According to the Swiss newspaper Le Matin, from now on it is forbidden to cover your face in a public space in the Italian-speaking Swiss canton of Ticino. Following a successful popular vote to ban face covering in public in the canton in September 2013, the Canton’s government has now approved changes to the law to bring the ban into force.
According to the Government this law was to be applied in the same way, to muslims who wear the burqa or niqab, and sports fans and protestors who cover their face or wear helmets, however in the end they produced a law specifically targeting the wearing of veils. This ad hoc law contains nine parts, some of which promote integration and social exchange.
Ticino’s grand council is believed to have been specific to avoid mixing the issues of gender equality, hooliganism and masked protest.
Fines for breaking the new law range from CHF 100 to CHF 10,000, and no exception has been made for tourists. Warnings that it is forbidden to cover faces in Ticino, will be placed at Swiss airports and customs borders to warn those visiting Switzerland. Around 40,000 middle eastern visitors visited Ticino in 2014 according to canton sources, a rising trend.

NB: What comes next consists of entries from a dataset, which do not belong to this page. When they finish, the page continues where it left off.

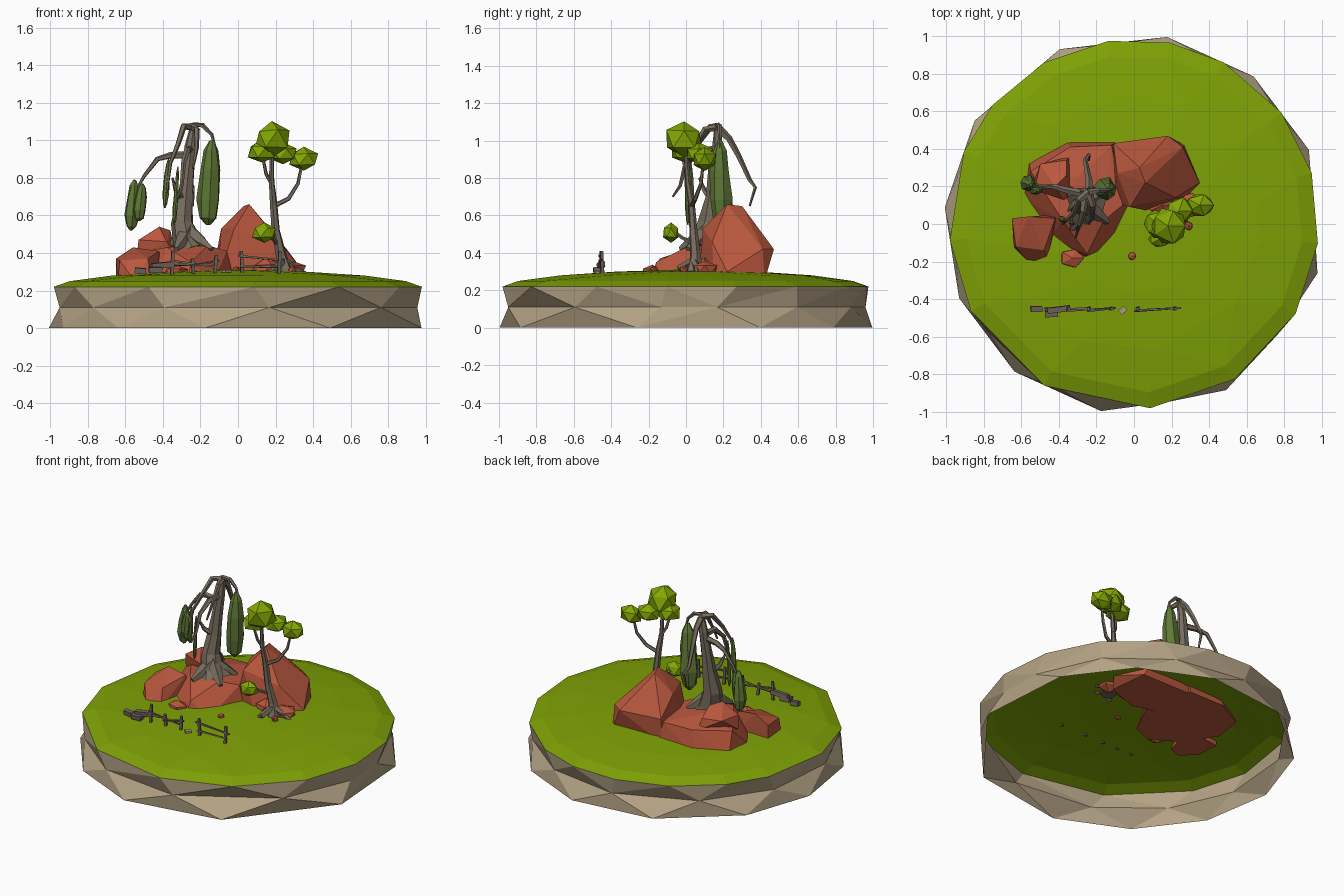
import bpy, bmesh, math, random
from mathutils import Vector, Matrix

random.seed(4)


def material(name, r, g, b):
    m = bpy.data.materials.new(name)
    m.diffuse_color = [(c / 255) ** 2.2 for c in (r, g, b)] + [1]
    return m


GRASS = material("grass_green", 126, 160, 14)
LEAF = material("leaf_green", 130, 165, 12)
WILLOW = material("willow_green", 96, 120, 56)
STONE = material("rim_stone", 178, 161, 132)
ROCK = material("red_rock", 184, 88, 64)
BARK = material("grey_bark", 118, 108, 94)
WOOD = material("fence_wood", 112, 99, 92)
PLANK = material("pale_plank", 165, 152, 132)


def finish(name, bm, mat):
    bmesh.ops.recalc_face_normals(bm, faces=bm.faces)
    me = bpy.data.meshes.new(name)
    bm.to_mesh(me)
    bm.free()
    me.materials.append(mat)
    ob = bpy.data.objects.new(name, me)
    bpy.context.collection.objects.link(ob)
    return ob


def ring(bm, angles, r, z):
    return [(a, bm.verts.new((r * math.cos(math.radians(a)), r * math.sin(math.radians(a)), z)))
            for a in angles]


def bridge(bm, lo, hi):
    """Triangulate between two rings with different side counts."""
    i = j = 0
    n, m = len(lo), len(hi)
    ang = lambda rg, k: rg[k % len(rg)][0] + 360 * (k // len(rg))
    while i < n or j < m:
        a, b = lo[i % n][1], hi[j % m][1]
        if j >= m or (i < n and ang(lo, i + 1) <= ang(hi, j + 1)):
            bm.faces.new((a, lo[(i + 1) % n][1], b))
            i += 1
        else:
            bm.faces.new((a, hi[(j + 1) % m][1], b))
            j += 1


def hull(name, pts, mat=ROCK):
    bm = bmesh.new()
    for p in pts:
        bm.verts.new(p)
    res = bmesh.ops.convex_hull(bm, input=bm.verts)
    junk = [v for v in set(res["geom_interior"] + res["geom_unused"]) if isinstance(v, bmesh.types.BMVert)]
    bmesh.ops.delete(bm, geom=junk, context='VERTS')
    bmesh.ops.dissolve_limit(bm, angle_limit=math.radians(4), verts=bm.verts, edges=bm.edges)
    return finish(name, bm, mat)


def blob(name, c, size, mat, jitter=0.12, sub=1):
    """Faceted lump with half-sizes `size`."""
    bm = bmesh.new()
    bmesh.ops.create_icosphere(bm, subdivisions=sub, radius=1)
    for v in bm.verts:
        k = 1 + random.uniform(-jitter, jitter)
        v.co = Vector(c) + Vector([v.co[i] * size[i] * k for i in range(3)])
    return finish(name, bm, mat)


def tube(name, pts, radii, mat=BARK, sides=5, rough=0.0):
    """Tapered tube along a path."""
    bm = bmesh.new()
    pts = [Vector(p) for p in pts]
    side = Vector((1, 0.3, 0.1))
    rings = []
    for k, p in enumerate(pts):
        d = (pts[min(k + 1, len(pts) - 1)] - pts[max(k - 1, 0)]).normalized()
        side = (side - d * side.dot(d)).normalized()
        up = d.cross(side)
        rings.append([bm.verts.new(p + radii[k] * (1 + random.uniform(-rough, rough)) *
                      (side * math.cos(t * math.tau / sides) + up * math.sin(t * math.tau / sides)))
                      for t in range(sides)])
    for a, b in zip(rings, rings[1:]):
        for t in range(sides):
            u = (t + 1) % sides
            bm.faces.new((a[t], a[u], b[u], b[t]))
    bm.faces.new(rings[0])
    bm.faces.new(rings[-1])
    return finish(name, bm, mat)


def box(name, c, size, rot=(0, 0, 0), mat=WOOD):
    bm = bmesh.new()
    bmesh.ops.create_cube(bm, size=1)
    for v in bm.verts:
        v.co = Vector([v.co[i] * size[i] for i in range(3)])
    ob = finish(name, bm, mat)
    ob.location = c
    ob.rotation_euler = rot
    return ob


# Stone rim: pinched open band
low = [23, 51, 80, 113, 147, 175, 203, 231, 260, 299, 345]
mid = [10, 38, 66, 96, 130, 160, 190, 217, 246, 280, 322, 352]
edge = [16, 37, 61, 79, 98, 119, 140, 157, 185, 208, 241, 275, 303, 331, 354]
bm = bmesh.new()
r0, r1, r2 = ring(bm, low, 1.012, 0), ring(bm, mid, 0.965, 0.11), ring(bm, edge, 0.985, 0.22)
bridge(bm, r0, r1)
bridge(bm, r1, r2)
finish("stone_rim", bm, STONE)

# Grass dome
bm = bmesh.new()
rings = [ring(bm, a, r, z) for a, r, z in
         ((edge, 0.985, 0.22), (edge, 0.9, 0.25), (mid, 0.68, 0.28), (low, 0.38, 0.3))]
for a, b in zip(rings, rings[1:]):
    bridge(bm, a, b)
top = bm.verts.new((0, 0, 0.312))
for k in range(len(low)):
    bm.faces.new((rings[-1][k][1], rings[-1][(k + 1) % len(low)][1], top))
for f in bm.faces:
    f.normal_update()
    if f.normal.z < 0:
        f.normal_flip()
finish("grass_top", bm, GRASS)

# Red rocks
hull("tall_boulder", [(0.06, 0.22, 0.66), (0.03, 0.30, 0.65), (-0.09, 0.27, 0.53), (-0.02, 0.09, 0.53),
     (0.18, 0.47, 0.42), (-0.11, 0.43, 0.42), (0.26, 0.41, 0.42), (0.22, 0.14, 0.46), (0.35, 0.22, 0.3),
     (0.27, 0.42, 0.25), (-0.11, 0.42, 0.25), (-0.11, 0.12, 0.25), (0.08, 0.07, 0.25), (0.3, 0.15, 0.25)])
hull("flat_rock", [(-0.55, 0.28, 0.4), (-0.34, 0.41, 0.4), (-0.12, 0.42, 0.4), (-0.06, 0.1, 0.41),
     (-0.38, 0.02, 0.43), (-0.16, 0.02, 0.44), (-0.3, 0.25, 0.44), (-0.25, -0.16, 0.35), (-0.36, 0.44, 0.25),
     (-0.09, 0.44, 0.25), (-0.02, 0.1, 0.26), (-0.13, -0.13, 0.25), (-0.27, -0.19, 0.25),
     (-0.45, -0.08, 0.25), (-0.59, 0.13, 0.25), (-0.56, 0.33, 0.25)])
hull("back_rock", [(-0.53, 0.18, 0.47), (-0.42, 0.2, 0.54), (-0.36, 0.26, 0.52), (-0.5, 0.32, 0.47),
     (-0.36, 0.34, 0.46), (-0.38, 0.13, 0.46), (-0.54, 0.2, 0.38), (-0.33, 0.14, 0.38), (-0.34, 0.36, 0.38)])
hull("left_rock", [(-0.65, 0.03, 0.37), (-0.56, 0.04, 0.43), (-0.42, 0.03, 0.41), (-0.48, -0.14, 0.37),
     (-0.63, -0.12, 0.36), (-0.65, 0.03, 0.25), (-0.4, 0.05, 0.25), (-0.46, -0.19, 0.25),
     (-0.55, -0.22, 0.25), (-0.64, -0.13, 0.25)])
blob("front_rock", (-0.33, -0.18, 0.29), (0.07, 0.055, 0.05), ROCK)
blob("root_rock_a", (0.15, 0.1, 0.31), (0.09, 0.06, 0.06), ROCK)
blob("root_rock_b", (0.29, 0.1, 0.31), (0.08, 0.07, 0.05), ROCK)
blob("pebble_a", (-0.01, -0.17, 0.312), (0.023, 0.023, 0.02), ROCK)
blob("pebble_b", (0.29, -0.01, 0.31), (0.025, 0.025, 0.025), ROCK)

# Willow trunk, roots and drooping branches
tube("willow_trunk", [(-0.25, 0.1, 0.41), (-0.27, 0.11, 0.46), (-0.29, 0.13, 0.56), (-0.28, 0.15, 0.7),
     (-0.265, 0.16, 0.85), (-0.25, 0.17, 0.97), (-0.24, 0.17, 1.06)],
     [0.12, 0.085, 0.06, 0.042, 0.036, 0.032, 0.022], sides=7, rough=0.15)
for k, (x, y) in enumerate([(-0.14, 0.01), (-0.33, -0.03), (-0.37, 0.2), (-0.15, 0.2)]):
    tube(f"willow_root_{k}", [(-0.27, 0.11, 0.52), ((x - 0.27) / 2, (y + 0.11) / 2, 0.46), (x, y, 0.42)],
         [0.04, 0.04, 0.015])
branches = [
    [(-0.25, 0.17, 1.02), (-0.23, 0.17, 1.085), (-0.19, 0.18, 1.08), (-0.14, 0.18, 1.03), (-0.12, 0.18, 0.96)],
    [(-0.27, 0.16, 0.92), (-0.36, 0.18, 0.92), (-0.43, 0.2, 0.9), (-0.5, 0.2, 0.81), (-0.54, 0.2, 0.74)],
    [(-0.24, 0.17, 1.07), (-0.29, 0.13, 1.075), (-0.32, 0.06, 0.98), (-0.36, 0.02, 0.88), (-0.38, 0.0, 0.72)],
    [(-0.24, 0.18, 1.06), (-0.24, 0.23, 1.01), (-0.25, 0.28, 0.92), (-0.26, 0.34, 0.79), (-0.24, 0.37, 0.75),
     (-0.24, 0.34, 0.65)],
    [(-0.26, 0.15, 0.95), (-0.27, 0.07, 0.95), (-0.29, 0.0, 0.88), (-0.3, -0.03, 0.76), (-0.31, -0.07, 0.7)],
    [(-0.24, 0.17, 1.07), (-0.22, 0.1, 1.06), (-0.22, 0.04, 0.96), (-0.24, 0.0, 0.85)],
    [(-0.28, 0.14, 0.68), (-0.33, 0.1, 0.73), (-0.35, 0.07, 0.8)]]
for k, path in enumerate(branches):
    tube(f"willow_branch_{k}", path, [0.022 - 0.016 * i / (len(path) - 1) for i in range(len(path))])

# Hanging willow leaves: x, y, top z, bottom z, half width
profile = [(0, 0.2), (0.12, 0.6), (0.35, 0.85), (0.7, 1.0), (0.92, 0.7), (1, 0.2)]
for k, (x, y, zt, zb, w) in enumerate([(-0.14, 0.18, 1.0, 0.55, 0.062), (-0.55, 0.21, 0.79, 0.52, 0.04),
                                       (-0.51, 0.18, 0.77, 0.57, 0.035), (-0.37, 0.02, 0.9, 0.64, 0.018),
                                       (-0.32, 0.0, 0.86, 0.55, 0.013)]):
    tube(f"willow_leaves_{k}", [(x - 0.02 * t, y + 0.01 * t, zt + (zb - zt) * t) for t, _ in profile],
         [w * f for _, f in profile], WILLOW, 7, 0.12)

# Small leafy tree
tube("tree_trunk", [(0.25, 0.04, 0.28), (0.23, 0.05, 0.38), (0.2, 0.04, 0.52), (0.19, 0.03, 0.66),
     (0.18, 0.01, 0.78), (0.18, 0.0, 0.92)], [0.05, 0.03, 0.023, 0.019, 0.015, 0.012], sides=6, rough=0.1)
tube("tree_branch_right", [(0.19, 0.03, 0.65), (0.27, 0.05, 0.69), (0.32, 0.08, 0.77), (0.34, 0.09, 0.87)],
     [0.014, 0.012, 0.01, 0.008])
tube("tree_branch_left", [(0.185, 0.02, 0.76), (0.15, 0.0, 0.82), (0.13, -0.02, 0.92)], [0.012, 0.01, 0.008])
tube("tree_twig", [(0.21, 0.04, 0.45), (0.18, -0.02, 0.48), (0.14, -0.07, 0.52)], [0.012, 0.01, 0.007])
for k, h in enumerate([(0.36, 0.06), (0.17, -0.03)]):
    tube(f"tree_root_{k}", [(0.24, 0.04, 0.36), ((h[0] + 0.24) / 2, h[1], 0.32), (*h, 0.29)], [0.02, 0.02, 0.01])
blob("crown_main", (0.18, -0.01, 1.01), (0.105, 0.1, 0.095), LEAF)
blob("crown_left", (0.13, 0.0, 0.94), (0.085, 0.085, 0.065), LEAF)
blob("crown_middle", (0.24, 0.07, 0.93), (0.08, 0.08, 0.06), LEAF)
blob("crown_right", (0.35, 0.1, 0.9), (0.085, 0.065, 0.065), LEAF)
blob("low_leaves", (0.14, -0.08, 0.51), (0.07, 0.045, 0.055), LEAF)

# Broken fence: posts, rails, fallen boards
for k, (x, h, tilt) in enumerate([(-0.35, 0.13, 0.05), (-0.24, 0.09, -0.08), (-0.12, 0.11, 0.06),
                                  (0.02, 0.13, -0.04), (0.22, 0.13, 0.05)]):
    box(f"fence_post_{k}", (x, -0.45, 0.28 + h / 2), (0.016, 0.016, h), (0.04, tilt, 0.2))
for k, (x0, z0, x1, z1) in enumerate([(-0.47, 0.33, -0.23, 0.34), (-0.36, 0.36, -0.11, 0.325),
                                      (-0.25, 0.33, -0.1, 0.36), (0.0, 0.385, 0.25, 0.36),
                                      (0.01, 0.33, 0.23, 0.325)]):
    tube(f"fence_rail_{k}", [(x0, -0.462, z0), (x1, -0.448, z1)], [0.008, 0.006], WOOD, 4)
for k, (x, y, z, l, w) in enumerate([(-0.52, -0.452, 0.305, 0.06, 0.03), (-0.44, -0.47, 0.31, 0.07, 0.05),
                                     (-0.4, -0.455, 0.335, 0.12, 0.03)]):
    box(f"fence_board_{k}", (x, y, z), (l, w, 0.03), (0.1, 0.1 - 0.1 * k, 0.06 * k))
box("fallen_plank", (-0.06, -0.46, 0.303), (0.04, 0.03, 0.012), (0, 0, 0.7), PLANK)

These visitors are important for hotels and retailers suffering from declines in European visitors due to the strong franc.
This new Ticino law is similar to the 2010 law banning full veils in France, that the European court of human rights validated in July 2014. While against Ticino’s move, the Swiss federal government considers that the new law does not violate federal Swiss law.
Full Le Matin article (in French)